almost entirely based on agricultural products such as
mills, sugar mills and canning factories. As in the other
Eastern bloc countries, a heavy industry investment was
carried out in Hungary; the new steel mill town of
Dunaújváros (1950–61 Sztálinváros) can be seen as a symbol
of this new direction. The most important industrial sectors
were the engineering industry, the chemical industry, the
electrical and electronic industry and the food industry.
During the first half of the 1990s, the production value of
the industry fell by almost 35 per cent, in the mining,
metal and engineering industries by about 50 per cent.
During the 1990s, the Hungarian economy, and thus also
the industry, underwent a major restructuring and
modernization; including. privatizations and improvements in
the quality of goods and services were carried out. The
industries that first showed signs of recovery were the
lighter industry and the wood and paper industries. Later,
the chemical industry also began to show positive signs.
During the 1990s, the industrial sector attracted large
foreign investments and a number of new industries have
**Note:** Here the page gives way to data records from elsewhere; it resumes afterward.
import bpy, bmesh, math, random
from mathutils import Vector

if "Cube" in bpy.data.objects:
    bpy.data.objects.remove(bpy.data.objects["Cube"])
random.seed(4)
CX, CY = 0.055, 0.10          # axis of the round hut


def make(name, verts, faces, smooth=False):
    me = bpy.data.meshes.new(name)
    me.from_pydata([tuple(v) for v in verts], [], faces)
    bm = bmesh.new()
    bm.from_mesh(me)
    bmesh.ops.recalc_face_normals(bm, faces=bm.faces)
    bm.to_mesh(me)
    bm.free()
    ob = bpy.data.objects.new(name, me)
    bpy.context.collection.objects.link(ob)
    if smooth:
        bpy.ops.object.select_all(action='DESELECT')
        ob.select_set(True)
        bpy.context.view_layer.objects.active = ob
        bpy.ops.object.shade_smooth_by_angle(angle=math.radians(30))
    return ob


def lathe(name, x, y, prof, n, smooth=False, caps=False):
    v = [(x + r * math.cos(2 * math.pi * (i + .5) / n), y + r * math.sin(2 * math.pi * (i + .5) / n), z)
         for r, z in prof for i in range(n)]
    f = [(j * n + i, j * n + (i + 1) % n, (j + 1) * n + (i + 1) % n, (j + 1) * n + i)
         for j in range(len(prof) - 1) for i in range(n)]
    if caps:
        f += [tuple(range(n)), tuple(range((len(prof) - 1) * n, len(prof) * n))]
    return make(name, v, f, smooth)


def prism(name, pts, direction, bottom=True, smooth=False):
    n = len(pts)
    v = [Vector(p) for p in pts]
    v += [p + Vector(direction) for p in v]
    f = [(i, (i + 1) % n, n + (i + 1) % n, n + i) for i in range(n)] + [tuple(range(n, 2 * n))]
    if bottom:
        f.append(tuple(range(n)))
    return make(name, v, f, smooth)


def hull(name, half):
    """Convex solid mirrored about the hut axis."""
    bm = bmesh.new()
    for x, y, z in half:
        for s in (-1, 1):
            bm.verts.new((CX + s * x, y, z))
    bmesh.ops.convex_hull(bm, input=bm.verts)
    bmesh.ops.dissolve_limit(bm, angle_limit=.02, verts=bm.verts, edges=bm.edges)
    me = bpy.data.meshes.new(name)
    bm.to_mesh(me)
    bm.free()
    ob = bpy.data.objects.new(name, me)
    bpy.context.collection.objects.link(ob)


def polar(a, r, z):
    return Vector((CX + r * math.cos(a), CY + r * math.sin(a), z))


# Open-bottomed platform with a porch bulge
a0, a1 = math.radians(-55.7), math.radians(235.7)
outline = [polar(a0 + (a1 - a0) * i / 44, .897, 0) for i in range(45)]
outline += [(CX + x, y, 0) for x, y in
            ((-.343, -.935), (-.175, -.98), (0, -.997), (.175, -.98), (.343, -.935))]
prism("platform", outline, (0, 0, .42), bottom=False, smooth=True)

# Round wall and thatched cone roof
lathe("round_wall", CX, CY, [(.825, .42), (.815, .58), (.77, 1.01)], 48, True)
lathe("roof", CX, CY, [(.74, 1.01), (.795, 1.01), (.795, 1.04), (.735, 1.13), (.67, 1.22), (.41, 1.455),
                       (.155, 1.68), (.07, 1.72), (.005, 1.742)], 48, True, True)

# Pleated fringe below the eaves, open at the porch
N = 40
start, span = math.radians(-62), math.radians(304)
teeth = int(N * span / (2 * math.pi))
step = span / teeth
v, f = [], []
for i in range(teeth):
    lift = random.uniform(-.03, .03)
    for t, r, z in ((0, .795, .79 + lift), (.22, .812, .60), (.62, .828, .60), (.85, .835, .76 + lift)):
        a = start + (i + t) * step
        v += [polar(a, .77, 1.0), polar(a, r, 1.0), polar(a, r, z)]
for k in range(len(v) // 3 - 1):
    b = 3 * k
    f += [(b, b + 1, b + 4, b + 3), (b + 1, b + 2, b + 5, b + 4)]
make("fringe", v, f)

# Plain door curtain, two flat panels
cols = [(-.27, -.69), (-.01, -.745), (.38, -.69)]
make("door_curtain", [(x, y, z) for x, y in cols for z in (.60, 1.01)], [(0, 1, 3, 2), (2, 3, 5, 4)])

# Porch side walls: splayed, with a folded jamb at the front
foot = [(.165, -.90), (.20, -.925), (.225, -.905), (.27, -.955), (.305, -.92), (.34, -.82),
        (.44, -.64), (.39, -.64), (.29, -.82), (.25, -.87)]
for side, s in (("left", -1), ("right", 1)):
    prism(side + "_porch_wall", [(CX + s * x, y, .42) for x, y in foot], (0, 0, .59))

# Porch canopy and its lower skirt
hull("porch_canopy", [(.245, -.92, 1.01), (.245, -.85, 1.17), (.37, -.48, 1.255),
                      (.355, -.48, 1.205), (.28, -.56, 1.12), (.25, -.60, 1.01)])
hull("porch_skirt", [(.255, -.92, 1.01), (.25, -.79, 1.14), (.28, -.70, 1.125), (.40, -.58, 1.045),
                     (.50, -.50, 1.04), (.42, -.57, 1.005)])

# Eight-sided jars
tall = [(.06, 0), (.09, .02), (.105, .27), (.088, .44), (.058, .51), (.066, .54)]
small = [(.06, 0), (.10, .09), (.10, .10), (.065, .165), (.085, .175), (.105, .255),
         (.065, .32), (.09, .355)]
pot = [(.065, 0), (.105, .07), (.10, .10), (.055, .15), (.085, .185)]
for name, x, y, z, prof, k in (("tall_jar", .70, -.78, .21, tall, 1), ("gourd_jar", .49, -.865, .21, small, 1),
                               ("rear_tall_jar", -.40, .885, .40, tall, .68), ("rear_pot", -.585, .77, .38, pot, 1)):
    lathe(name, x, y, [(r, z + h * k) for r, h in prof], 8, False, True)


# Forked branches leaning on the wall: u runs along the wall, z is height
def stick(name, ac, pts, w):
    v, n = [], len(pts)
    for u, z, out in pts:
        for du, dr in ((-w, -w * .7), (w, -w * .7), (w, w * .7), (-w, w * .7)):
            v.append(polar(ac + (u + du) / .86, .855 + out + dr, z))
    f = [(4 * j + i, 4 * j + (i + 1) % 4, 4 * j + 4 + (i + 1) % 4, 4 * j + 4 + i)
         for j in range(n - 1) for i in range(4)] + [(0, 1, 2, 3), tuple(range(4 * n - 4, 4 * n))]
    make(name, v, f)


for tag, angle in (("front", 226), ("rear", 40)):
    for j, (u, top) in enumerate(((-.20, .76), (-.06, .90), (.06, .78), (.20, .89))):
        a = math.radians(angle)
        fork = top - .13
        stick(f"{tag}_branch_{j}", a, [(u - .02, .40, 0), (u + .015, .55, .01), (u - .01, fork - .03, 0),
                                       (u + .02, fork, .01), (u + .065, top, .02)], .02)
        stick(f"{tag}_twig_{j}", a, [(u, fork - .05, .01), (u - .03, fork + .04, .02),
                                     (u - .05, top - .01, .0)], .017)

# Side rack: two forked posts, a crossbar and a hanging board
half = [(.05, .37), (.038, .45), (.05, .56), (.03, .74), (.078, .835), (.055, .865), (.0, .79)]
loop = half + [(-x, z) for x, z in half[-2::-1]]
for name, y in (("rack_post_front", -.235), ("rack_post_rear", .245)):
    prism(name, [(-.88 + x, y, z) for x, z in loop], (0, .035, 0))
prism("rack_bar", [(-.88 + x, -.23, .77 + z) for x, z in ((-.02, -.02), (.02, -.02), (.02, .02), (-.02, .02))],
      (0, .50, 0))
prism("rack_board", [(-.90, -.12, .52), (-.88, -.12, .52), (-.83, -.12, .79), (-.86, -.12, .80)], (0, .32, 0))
emerged, including the telecom, pharmaceutical and
During the communist era, trade with the SEV countries
(COMECON) in general and the Soviet Union in particular
dominated. Today, almost 70 percent of exports to the
western countries go. Hungary's most important trading
partners are Germany, the Russian Federation and Romania.
The most important export goods are machinery, food and
engineering products. The most important import goods are
engineering industrial products as well as fuel and
Tourism and gastronomy
Tourism is well developed and its importance for the
country's economy is steadily increasing. As a planned
economic country within the Eastern bloc, tourists were
welcomed. Around 9.5 million visited the country in 2010.
The three most important destinations are Budapest, Lake
Balaton and the Danube Desert.
The two parts of the capital, the high Buda with a
fortress and the more spatially planned Pest, are separated
by the Danube. Across the river are magnificent bridges. A
visit to one of the health baths is a must for the Budapest
tourist. Outside the capital, Lake Balaton is the most
visited region. The lake is 80 km long and only a few meters
deep. This makes it a warm bathing lake and, especially on
the northern side of the lake, it is close between holiday
villages, campsites and hotels. The scenic Danube Curve lies
north of Budapest at Esztergom.
Hungarian cuisine is solid, tasty and must have. Lake
fish, cabbage, pork and smoked pork, onions, sour cream and,
above all, peppers are excellent ingredients. Famous
Hungarian dishes such as goulash, mutton (stew with
meat that is too fat to turn into goulash, but also fish or
seafood), tokány (shredded beef, white wine, sour
cream) and bell pepper (stew with light meat or
fish) all of the paprika flavor. Soups are everyday foods,
usually flavored with poppy seeds and garlic; they are often
eaten with dumplings (csipeteke) or short pasta.
Freshwater fish are popular foods: carp, pike and sterling
are served uncooked or in pots and soups, often with green
peppers, bacon, mushrooms, cream and dill. Roasted goose is
a common dish and goose liver is included in many dishes.
The relatively heavy food is often served with salads where
sauerkraut, salted cucumber, beetroot and marinated or
pickled peppers take the main role, they are often seasoned
with cumin or horseradish. Despite the rich variety, it is
difficult to resist a bit of rétčs after the food,
the Hungarian variety of strudel that can contain apples,
cherries or nuts. Dobo's torta is a cake with many
layers of sugarcane bottoms interspersed with a sweet and
powerful mocha cream. Other common desserts are stuffed
pancakes and cheese balls with melted butter.